The Miami-based Inter-American Press Association (IAPA) publically denounced a new fine yesterday that was retroactively imposed on local newspapers El Nacional and Tal Cual last Wednesday. The regional press group joined other human rights organizations in calling the ruling censorship on Tuesday. The fines, which stem from a 2010 photograph that showed corpses in a Caracas morgue on the front page of both publications to highlight the high crime rate, will amount to one percent of both newspapers’ gross revenues from 2009.
The fine was ordered by Judge Betilde Araque in the court for the protection of children for violating a Venezuelan law banning violent images in newspapers. Claudio Paolillo, chairman of the IAPA Committee on Freedom of the Press and Information, denounced the ruling “an act of censorship…which aims to economically strangle critics and independent media to silence the voices that do not conform to the official discourse." Both newspapers have announced plans to appeal the decision.
The ruling comes after a string of controversial sales—such as TV station Globovision and media conglomerate Cadena Capriles—and the closure of Sexto Poder media group due to a lack of funding. Human rights and freedom of expression groups such as the Committee to Protect Journalists and Human Rights Watch have continually called on Venezuela to end its censorship of media critical of the government.
Exactly 30 years ago (1979) the late Jeanne Kirkpatrick wrote a famous, though controversial, article in Commentary that for a group of conservative foreign-policy analysts guided policy toward Latin America during the administration of President Ronald Reagan. The basic thesis of the argument was that as autocratic regimes differed, so should U.S. policy toward them. On the one hand were totalitarian regimes, more encompassing in their control over society and the state and thus more oppressive and durable. On the other were traditional authoritarian regimes, less complete in their domination over politics and society, less suffocating, more temporary. (Not coincidentally the former were also often of the Left and opposed to U.S. interests; the latter often more rightwing and shared the U.S.’s anti-communist orientation.) The implication was that the U.S. should weigh human rights abuses differently under these two different dictatorial systems.
Today we’re seeing a similar cognitive and moral dissonance over Latin American democracy in the rhetoric around Venezuela and Honduras. This time, though, it comes from both the Left and the Right. Commentators, activists and writers are holding democracies to double standards based on their ideological orientation. The assumption for each is that a human rights abuse under one government is worse than under another. They aren’t. They’re the same.
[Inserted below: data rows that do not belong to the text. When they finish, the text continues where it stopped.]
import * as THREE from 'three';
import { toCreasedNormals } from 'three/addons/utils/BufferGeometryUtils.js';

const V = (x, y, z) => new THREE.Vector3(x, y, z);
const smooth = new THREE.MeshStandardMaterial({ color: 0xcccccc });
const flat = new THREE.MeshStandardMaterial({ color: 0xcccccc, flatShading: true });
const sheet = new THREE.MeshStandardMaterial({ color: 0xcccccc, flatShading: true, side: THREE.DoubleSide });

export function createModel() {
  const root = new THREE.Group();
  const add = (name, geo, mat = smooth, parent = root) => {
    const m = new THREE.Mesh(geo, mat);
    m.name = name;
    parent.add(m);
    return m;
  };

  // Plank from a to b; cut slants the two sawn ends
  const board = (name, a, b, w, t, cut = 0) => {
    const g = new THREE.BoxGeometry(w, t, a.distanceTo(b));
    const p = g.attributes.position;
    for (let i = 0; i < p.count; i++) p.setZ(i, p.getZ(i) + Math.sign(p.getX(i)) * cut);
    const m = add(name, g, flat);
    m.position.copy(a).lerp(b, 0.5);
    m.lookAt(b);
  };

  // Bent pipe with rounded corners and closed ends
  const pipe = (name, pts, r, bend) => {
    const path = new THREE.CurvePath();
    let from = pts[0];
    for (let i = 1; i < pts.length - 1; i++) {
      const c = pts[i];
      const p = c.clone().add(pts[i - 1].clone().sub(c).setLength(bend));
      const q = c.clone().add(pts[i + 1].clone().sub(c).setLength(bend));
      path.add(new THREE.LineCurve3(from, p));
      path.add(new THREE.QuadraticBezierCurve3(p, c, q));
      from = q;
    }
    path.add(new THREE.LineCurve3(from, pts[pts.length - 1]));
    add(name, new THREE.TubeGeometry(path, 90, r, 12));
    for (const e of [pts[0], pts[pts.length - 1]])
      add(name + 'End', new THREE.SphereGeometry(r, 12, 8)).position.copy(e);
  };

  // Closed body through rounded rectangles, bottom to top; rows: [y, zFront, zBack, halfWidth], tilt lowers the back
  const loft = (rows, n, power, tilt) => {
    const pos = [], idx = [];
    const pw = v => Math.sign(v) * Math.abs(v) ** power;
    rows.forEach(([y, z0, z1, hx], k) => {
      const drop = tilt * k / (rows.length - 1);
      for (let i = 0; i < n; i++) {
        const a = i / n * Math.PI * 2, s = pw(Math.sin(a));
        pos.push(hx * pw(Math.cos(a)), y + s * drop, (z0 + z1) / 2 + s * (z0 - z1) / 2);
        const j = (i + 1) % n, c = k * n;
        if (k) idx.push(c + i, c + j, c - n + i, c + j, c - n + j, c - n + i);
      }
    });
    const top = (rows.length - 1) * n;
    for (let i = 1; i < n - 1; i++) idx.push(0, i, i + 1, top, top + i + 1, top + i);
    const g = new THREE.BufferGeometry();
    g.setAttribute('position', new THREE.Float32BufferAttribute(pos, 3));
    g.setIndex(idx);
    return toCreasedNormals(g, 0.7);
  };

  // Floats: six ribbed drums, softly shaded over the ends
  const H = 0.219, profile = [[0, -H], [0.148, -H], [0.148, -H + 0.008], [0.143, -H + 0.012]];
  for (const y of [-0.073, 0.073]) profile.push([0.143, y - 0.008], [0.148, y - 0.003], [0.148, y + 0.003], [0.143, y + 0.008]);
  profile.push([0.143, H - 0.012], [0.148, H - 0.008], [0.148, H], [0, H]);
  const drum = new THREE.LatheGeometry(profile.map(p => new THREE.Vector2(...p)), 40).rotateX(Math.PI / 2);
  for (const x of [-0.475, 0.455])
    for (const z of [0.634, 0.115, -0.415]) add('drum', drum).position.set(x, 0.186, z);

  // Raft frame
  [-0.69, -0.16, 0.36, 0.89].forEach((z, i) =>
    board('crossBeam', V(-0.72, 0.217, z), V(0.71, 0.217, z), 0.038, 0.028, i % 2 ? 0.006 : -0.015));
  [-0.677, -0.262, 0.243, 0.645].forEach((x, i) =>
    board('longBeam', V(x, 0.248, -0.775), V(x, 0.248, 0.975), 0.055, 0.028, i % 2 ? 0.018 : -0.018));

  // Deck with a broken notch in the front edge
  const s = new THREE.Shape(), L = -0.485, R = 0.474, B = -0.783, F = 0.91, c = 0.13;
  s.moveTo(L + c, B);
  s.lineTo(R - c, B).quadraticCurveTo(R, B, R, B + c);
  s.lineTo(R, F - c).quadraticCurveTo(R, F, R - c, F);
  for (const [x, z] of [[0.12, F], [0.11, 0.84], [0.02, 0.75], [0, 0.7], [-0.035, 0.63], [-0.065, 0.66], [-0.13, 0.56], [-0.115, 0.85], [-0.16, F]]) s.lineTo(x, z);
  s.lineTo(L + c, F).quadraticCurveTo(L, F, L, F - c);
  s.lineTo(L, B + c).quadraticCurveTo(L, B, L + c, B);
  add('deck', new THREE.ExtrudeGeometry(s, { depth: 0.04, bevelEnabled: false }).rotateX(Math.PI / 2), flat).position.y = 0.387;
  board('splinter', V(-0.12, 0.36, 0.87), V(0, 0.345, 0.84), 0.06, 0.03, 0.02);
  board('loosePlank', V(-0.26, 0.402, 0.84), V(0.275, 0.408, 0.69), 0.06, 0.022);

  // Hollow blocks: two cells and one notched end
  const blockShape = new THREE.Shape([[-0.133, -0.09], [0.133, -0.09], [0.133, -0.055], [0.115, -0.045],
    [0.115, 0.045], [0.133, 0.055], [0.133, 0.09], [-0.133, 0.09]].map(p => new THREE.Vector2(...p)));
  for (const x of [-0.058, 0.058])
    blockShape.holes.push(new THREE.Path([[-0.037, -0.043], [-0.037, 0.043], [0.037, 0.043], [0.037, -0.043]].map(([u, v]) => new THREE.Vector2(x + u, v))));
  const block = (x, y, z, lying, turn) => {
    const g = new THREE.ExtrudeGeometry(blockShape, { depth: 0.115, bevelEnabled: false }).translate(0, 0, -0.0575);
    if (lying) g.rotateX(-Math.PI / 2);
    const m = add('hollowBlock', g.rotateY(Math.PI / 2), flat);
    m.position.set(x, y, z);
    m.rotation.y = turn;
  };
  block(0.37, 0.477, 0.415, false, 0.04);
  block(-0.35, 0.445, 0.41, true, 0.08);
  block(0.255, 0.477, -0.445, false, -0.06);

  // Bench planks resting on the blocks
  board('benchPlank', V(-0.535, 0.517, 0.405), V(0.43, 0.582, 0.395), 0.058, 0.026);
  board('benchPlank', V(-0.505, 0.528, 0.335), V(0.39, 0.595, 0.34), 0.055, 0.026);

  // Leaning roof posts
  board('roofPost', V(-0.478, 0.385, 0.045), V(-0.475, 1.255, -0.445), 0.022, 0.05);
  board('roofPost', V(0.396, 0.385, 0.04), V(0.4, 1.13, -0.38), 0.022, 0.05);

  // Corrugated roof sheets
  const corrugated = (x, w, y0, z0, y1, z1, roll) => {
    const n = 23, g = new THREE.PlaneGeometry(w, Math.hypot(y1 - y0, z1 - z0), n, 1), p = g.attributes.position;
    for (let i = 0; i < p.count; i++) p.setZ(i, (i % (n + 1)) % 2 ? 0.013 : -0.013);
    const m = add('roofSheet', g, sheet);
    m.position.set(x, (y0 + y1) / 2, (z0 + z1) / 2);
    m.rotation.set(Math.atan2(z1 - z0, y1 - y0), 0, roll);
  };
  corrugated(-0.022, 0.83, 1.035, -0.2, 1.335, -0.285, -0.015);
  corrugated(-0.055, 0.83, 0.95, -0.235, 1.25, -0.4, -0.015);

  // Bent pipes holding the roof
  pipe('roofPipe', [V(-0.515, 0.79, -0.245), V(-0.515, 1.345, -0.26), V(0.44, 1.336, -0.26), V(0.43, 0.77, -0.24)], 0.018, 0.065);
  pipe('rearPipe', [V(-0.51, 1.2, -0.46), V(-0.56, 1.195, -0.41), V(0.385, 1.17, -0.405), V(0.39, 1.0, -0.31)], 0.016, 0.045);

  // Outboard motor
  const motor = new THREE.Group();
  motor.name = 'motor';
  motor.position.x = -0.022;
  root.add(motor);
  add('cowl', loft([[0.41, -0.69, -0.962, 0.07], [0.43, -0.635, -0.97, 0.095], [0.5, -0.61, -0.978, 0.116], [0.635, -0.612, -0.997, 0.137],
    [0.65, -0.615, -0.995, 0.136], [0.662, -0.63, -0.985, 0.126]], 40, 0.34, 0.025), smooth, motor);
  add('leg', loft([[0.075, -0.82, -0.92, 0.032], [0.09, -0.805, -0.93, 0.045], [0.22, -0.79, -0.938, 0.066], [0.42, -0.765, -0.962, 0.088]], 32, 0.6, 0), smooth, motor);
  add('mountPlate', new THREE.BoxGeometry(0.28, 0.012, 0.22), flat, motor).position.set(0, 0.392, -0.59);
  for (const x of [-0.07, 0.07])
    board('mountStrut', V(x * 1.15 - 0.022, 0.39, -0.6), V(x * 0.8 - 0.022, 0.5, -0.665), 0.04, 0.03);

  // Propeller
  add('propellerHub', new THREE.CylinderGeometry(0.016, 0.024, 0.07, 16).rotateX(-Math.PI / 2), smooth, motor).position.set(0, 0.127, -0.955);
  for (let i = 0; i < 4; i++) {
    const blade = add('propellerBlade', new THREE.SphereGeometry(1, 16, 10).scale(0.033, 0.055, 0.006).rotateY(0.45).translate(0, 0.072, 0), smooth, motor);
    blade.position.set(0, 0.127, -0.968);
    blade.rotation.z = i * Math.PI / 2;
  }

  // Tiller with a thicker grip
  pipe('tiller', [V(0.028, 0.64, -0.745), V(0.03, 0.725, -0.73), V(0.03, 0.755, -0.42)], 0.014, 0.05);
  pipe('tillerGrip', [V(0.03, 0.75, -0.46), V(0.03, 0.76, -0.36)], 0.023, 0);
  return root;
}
The victims of this repolarization or return to Cold War discourse are the basic liberties and principles of democracy. If this continues the basic consensus that has undergirded our policy toward the hemisphere from the administration of President George H.W. Bush until the end of the administration of President Bill Clinton may soon join the dustbin of history.
This can be seen no more clearly than in the arguments marshaled to defend the shuttering of the freedom of expression in Venezuela and more recently in Honduras. In both cases, supporters of the respective governments cite the political and ideological biases of the targeted media—in the case of Venezuela a TV station and in the case of Honduras a radio station—to defend the governments’ illiberal actions. In neither case, as despicable as the positions of the stations may have been (and I’m not judging here) were the actions taken by the governments defensible.